Admirably, the membership, along with the ladies’ and men’s auxiliaries, have pulled together four more fundraising events before the March 31 deadline. Indeed, doing something is a lot healthier than sitting around counting the days, and besides, longtime Ladies Auxiliary member Shirley Labonte said, the coffers can sure use the money.

“It’s a difficult time, but we’re hopeful these events will build up our funds a little more,” said Labonte, whom Palmer called “the heart and soul of the Ladies Auxiliary.”

Details about the events are listed in an accompanying fact box.

Palmer and Labonte said the VFW’s ideal new home would be somewhere around 8,000 square feet, roughly half the size of 2 Quincy St.

“It’s gotten too big and too expensive to maintain,” Labonte said, pointing to the series of major renovations the organization recently endured.

“That’s what really sunk us. We needed to put in a sprinkler system, and while they were doing the work, they found we had a ceiling within a ceiling,” Labonte said, describing a common pitfall of older buildings.

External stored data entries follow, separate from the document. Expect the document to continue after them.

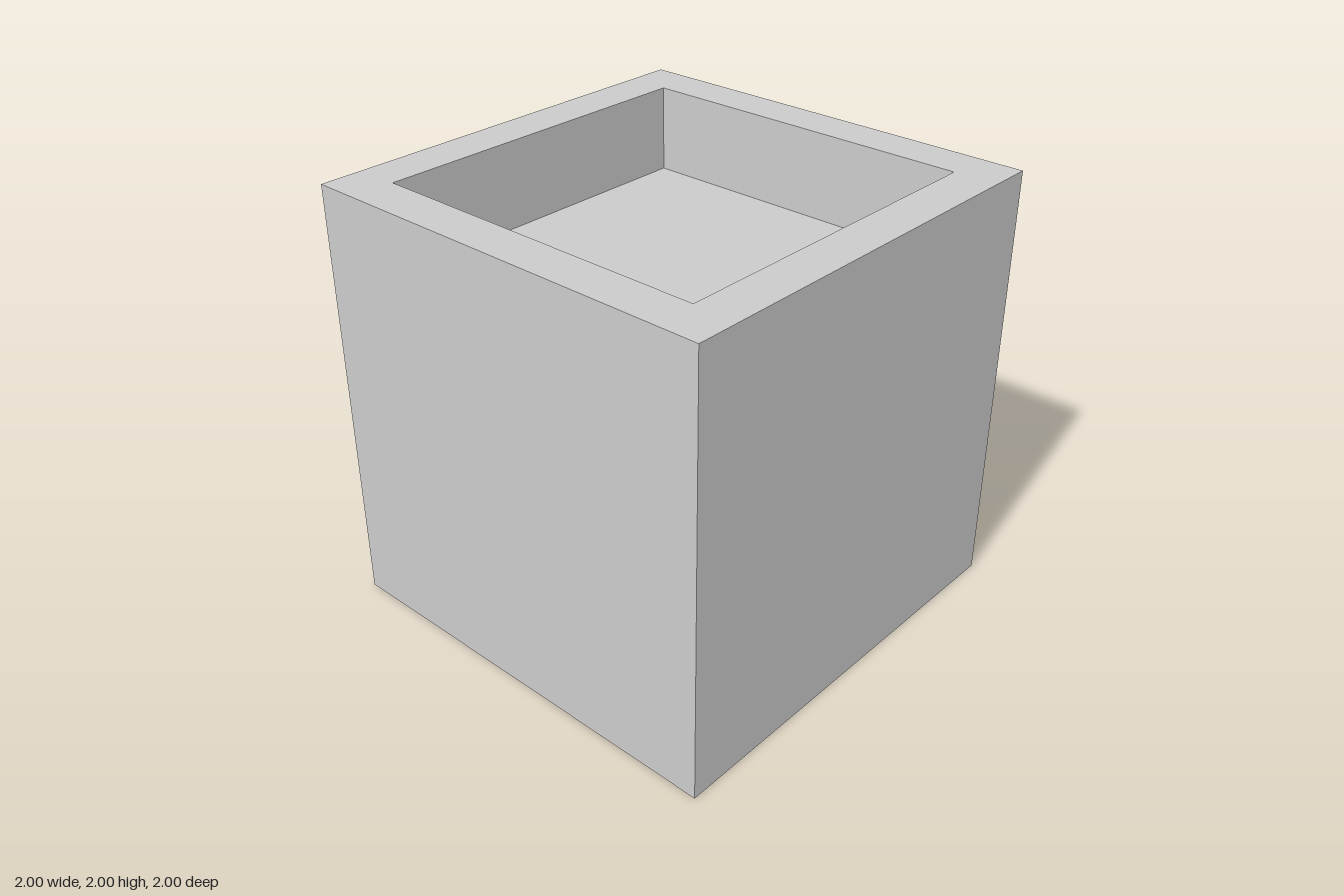
import * as THREE from 'three';

const SIZE = 2;      // outer edge length
const WALL = 0.2;    // rim thickness
const DEPTH = 0.4;   // depth of the square recess

export function createModel() {
  const group = new THREE.Group();
  group.name = 'planterBox';

  // Half cross-section: underside, outer wall, rim, recess wall, recess floor
  const half = SIZE / 2;
  const inner = half - WALL;
  const floorY = SIZE - DEPTH;
  const profile = [
    [0, 0], [half, 0], [half, SIZE], [inner, SIZE], [inner, floorY], [0, floorY],
  ].map(([x, y]) => new THREE.Vector2(x * Math.SQRT2, y));

  // Four-sided turn, started at 45 degrees so the sides face the axes
  const geometry = new THREE.LatheGeometry(profile, 4, Math.PI / 4);
  const material = new THREE.MeshStandardMaterial({ color: 0xcccccc, flatShading: true });
  const body = new THREE.Mesh(geometry, material);
  body.name = 'recessedCube';
  group.add(body);

  return group;
}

She and Palmer agree strongly that struggling to raise money simply to keep the building together and the lights on isn’t what the VFW is about.

“We’re here to serve veterans, the community, emergency personnel, the VA hospitals and so forth, not to support a building,” Labonte said. “We were able to do all that and still keep up until this year.”

Post 483’s beginnings go back to the Spanish-American War. Nashua men who served in the brief conflict began gathering at a small East Pearl Street building that once housed a public kindergarten.

Then came the “Great War” – World War I – the armistice of which brought hundreds of Nashua soldiers home. Many began joining their Spanish-American War comrades to share spirits and spirted tales of war, a bond that grew into the first incarnation of a local Veterans of Foreign Wars post.

When it was “mustered,” or organized, in August 1920, the membership of Post 483 – so named because it was America’s 483rd VFW post to organize – was a mix of Spanish-American War and World War I veterans.

A bronze plaque displayed just outside the front doors of 2 Quincy St. commemorates the 1929 dedication. Mayor William F. Sullivan and Cmdr. Edward Leblanc are listed, along with Board of Aldermen President Henry Legasse.

The program included “a stirring address on behalf of the veterans” by honorary VFW member Thomas J. Dowd, according to The Telegraph story. Capt. Nelson Gendron led the Pledge of Allegiance.

Gertrude Batchelder sang “Grateful, Oh Lord,” and four guys calling themselves The Nashua Male Quartet did proud a rendition of “Nearer My God to Thee.”

Palmer, meanwhile, thinks about VFW members such as Louis Prince, who has shared laughs and tears with fellow veterans at 2 Quincy St. for more than 60 years. He also recalls the post’s final New Year’s Eve party at its longtime home.

“I’d say there was a strong sense of sentimentality that night,” Palmer said. “When we got around to singing “Auld Lang Syne,” I think everybody was getting a little choked up.”

Dean Shalhoup’s column appears Saturdays in The Telegraph. He can be reached at 594-6443
or dshalhoup@nashuatelegraph.com. Also, follow Shalhoup on Twitter (@Telegraph_DeanS).